In essence, smart grid technology takes a network of data from power plant production to regional and final end user consumption, and reports who is using how much energy, where and when. With this type of information power plant operations can distribute power accordingly without increasing peak production. From the end user's standpoint, our homes and offices, we can access this same information to determine when electricity will cost the most and respond accordingly.
But more effectively, companies have taken the initiative to develop automated demand response lighting controls that eliminate the need for human response. At the same time they enable the user to easily override the controls and set their own preferences. While demand response lighting controls can be used by residential consumers to dim lights in specific areas during peak demand, they are most effective in commercial office applications.

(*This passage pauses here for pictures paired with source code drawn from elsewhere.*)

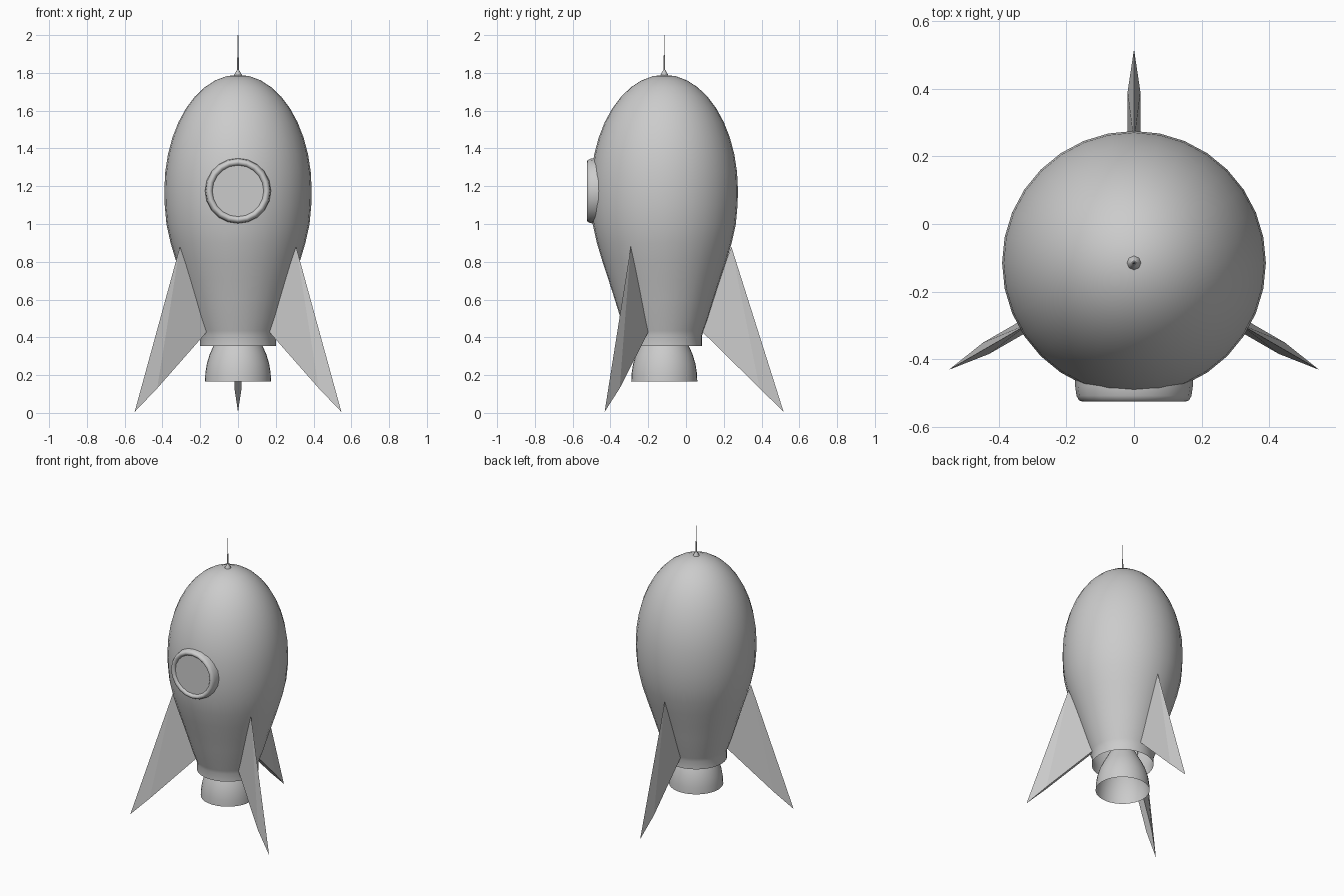
import bpy, bmesh, math
from mathutils import Matrix, Vector

if "Cube" in bpy.data.objects:
    bpy.data.objects.remove(bpy.data.objects["Cube"], do_unlink=True)

AXIS_Y = -0.115  # the hull axis sits forward of the origin

grey = bpy.data.materials.new("plain_grey")
grey.use_nodes = True
COLOUR = (0.6, 0.6, 0.6, 1)
grey.diffuse_color = COLOUR
grey.node_tree.nodes["Principled BSDF"].inputs["Base Color"].default_value = COLOUR


def finish(name, bm, angle=None):
    bmesh.ops.remove_doubles(bm, verts=bm.verts, dist=0.0002)
    bmesh.ops.recalc_face_normals(bm, faces=bm.faces)
    mesh = bpy.data.meshes.new(name)
    bm.to_mesh(mesh)
    bm.free()
    mesh.materials.append(grey)
    obj = bpy.data.objects.new(name, mesh)
    bpy.context.collection.objects.link(obj)
    if angle:
        bpy.ops.object.select_all(action='DESELECT')
        obj.select_set(True)
        bpy.context.view_layer.objects.active = obj
        bpy.ops.object.shade_smooth_by_angle(angle=math.radians(angle))
    return obj


def lathe(name, profile, steps, angle=40, matrix=Matrix.Translation((0, AXIS_Y, 0))):
    """Spin (radius, height) points around z, then place the result."""
    bm = bmesh.new()
    verts = [bm.verts.new((r, 0, z)) for r, z in profile]
    edges = [bm.edges.new(pair) for pair in zip(verts, verts[1:])]
    bmesh.ops.spin(bm, geom=verts + edges, cent=(0, 0, 0), axis=(0, 0, 1),
                   angle=math.tau, steps=steps, use_merge=True)
    bm.transform(matrix)
    return finish(name, bm, angle)


# Hull: elliptical nose flowing into a tapered tail with a short collar
nose = [(0.39 * math.sin(t), 1.18 + 0.61 * math.cos(t))
        for t in (math.radians(9 * i) for i in range(11))]
tail = [(0.388, 1.1), (0.379, 1.0), (0.357, 0.9), (0.327, 0.8), (0.294, 0.7),
        (0.262, 0.6), (0.231, 0.5), (0.208, 0.435), (0.2, 0.41), (0.2, 0.355)]
lathe("hull", nose + tail, 32)

# Open engine bell
lathe("engine_bell", [(0.08, 0.45), (0.105, 0.4), (0.13, 0.355), (0.15, 0.31),
                      (0.165, 0.26), (0.173, 0.21), (0.175, 0.165)], 32)

# Antenna
lathe("antenna_base", [(0.023, 1.778), (0.02, 1.79), (0.006, 1.815), (0, 1.816)], 8)
lathe("antenna_rod", [(0.005, 1.8), (0.004, 1.88), (0.002, 1.9), (0.002, 2), (0, 2)], 8)

# Round window on the front: lathe height points toward -y
facing_front = Matrix.Translation((0, 0, 1.175)) @ Matrix.Rotation(math.pi / 2, 4, 'X')
lathe("window_ring", [(0.134, 0.495), (0.136, 0.513), (0.144, 0.522), (0.153, 0.525),
                      (0.163, 0.521), (0.17, 0.508), (0.174, 0.48), (0.175, 0.44)],
      20, 60, facing_front)
lathe("window_pane", [(0.136, 0.511), (0, 0.511)], 20, 40, facing_front)


# Fins: thick inner plate bevelled to a sharp outer edge and pointed tip
def fin(name, degrees):
    bm = bmesh.new()
    half = 0.019
    top, tip = bm.verts.new((0.355, 0, 0.88)), bm.verts.new((0.632, 0, 0.005))
    root, crest = [[bm.verts.new((r, s * half, z)) for s in (-1, 1)]
                   for r, z in ((0.195, 0.435), (0.505, 0.13))]
    for s in (0, 1):
        bm.faces.new((top, root[s], crest[s]))
        bm.faces.new((top, crest[s], tip))
    bm.faces.new((root[0], root[1], crest[1], crest[0]))
    bm.faces.new((crest[0], crest[1], tip))
    bm.faces.new((top, root[0], root[1]))
    bm.transform(Matrix.Translation((0, AXIS_Y, 0)) @ Matrix.Rotation(math.radians(degrees), 4, 'Z'))
    finish(name, bm)


for name, degrees in (("back_fin", 90), ("right_fin", 210), ("left_fin", 330)):
    fin(name, degrees)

By taking advantage of this natural daily pattern and using demand response controls, offices can save tons of money, and the entire local grid will benefit from the coordination. The most energy efficient factor of demand response lighting controls is its ability to "plug in" to the smart grid and instantaneously react to the local areas energy demand, thus reducing peak energy production which lowers the plants carbon emissions and the risk of blackouts.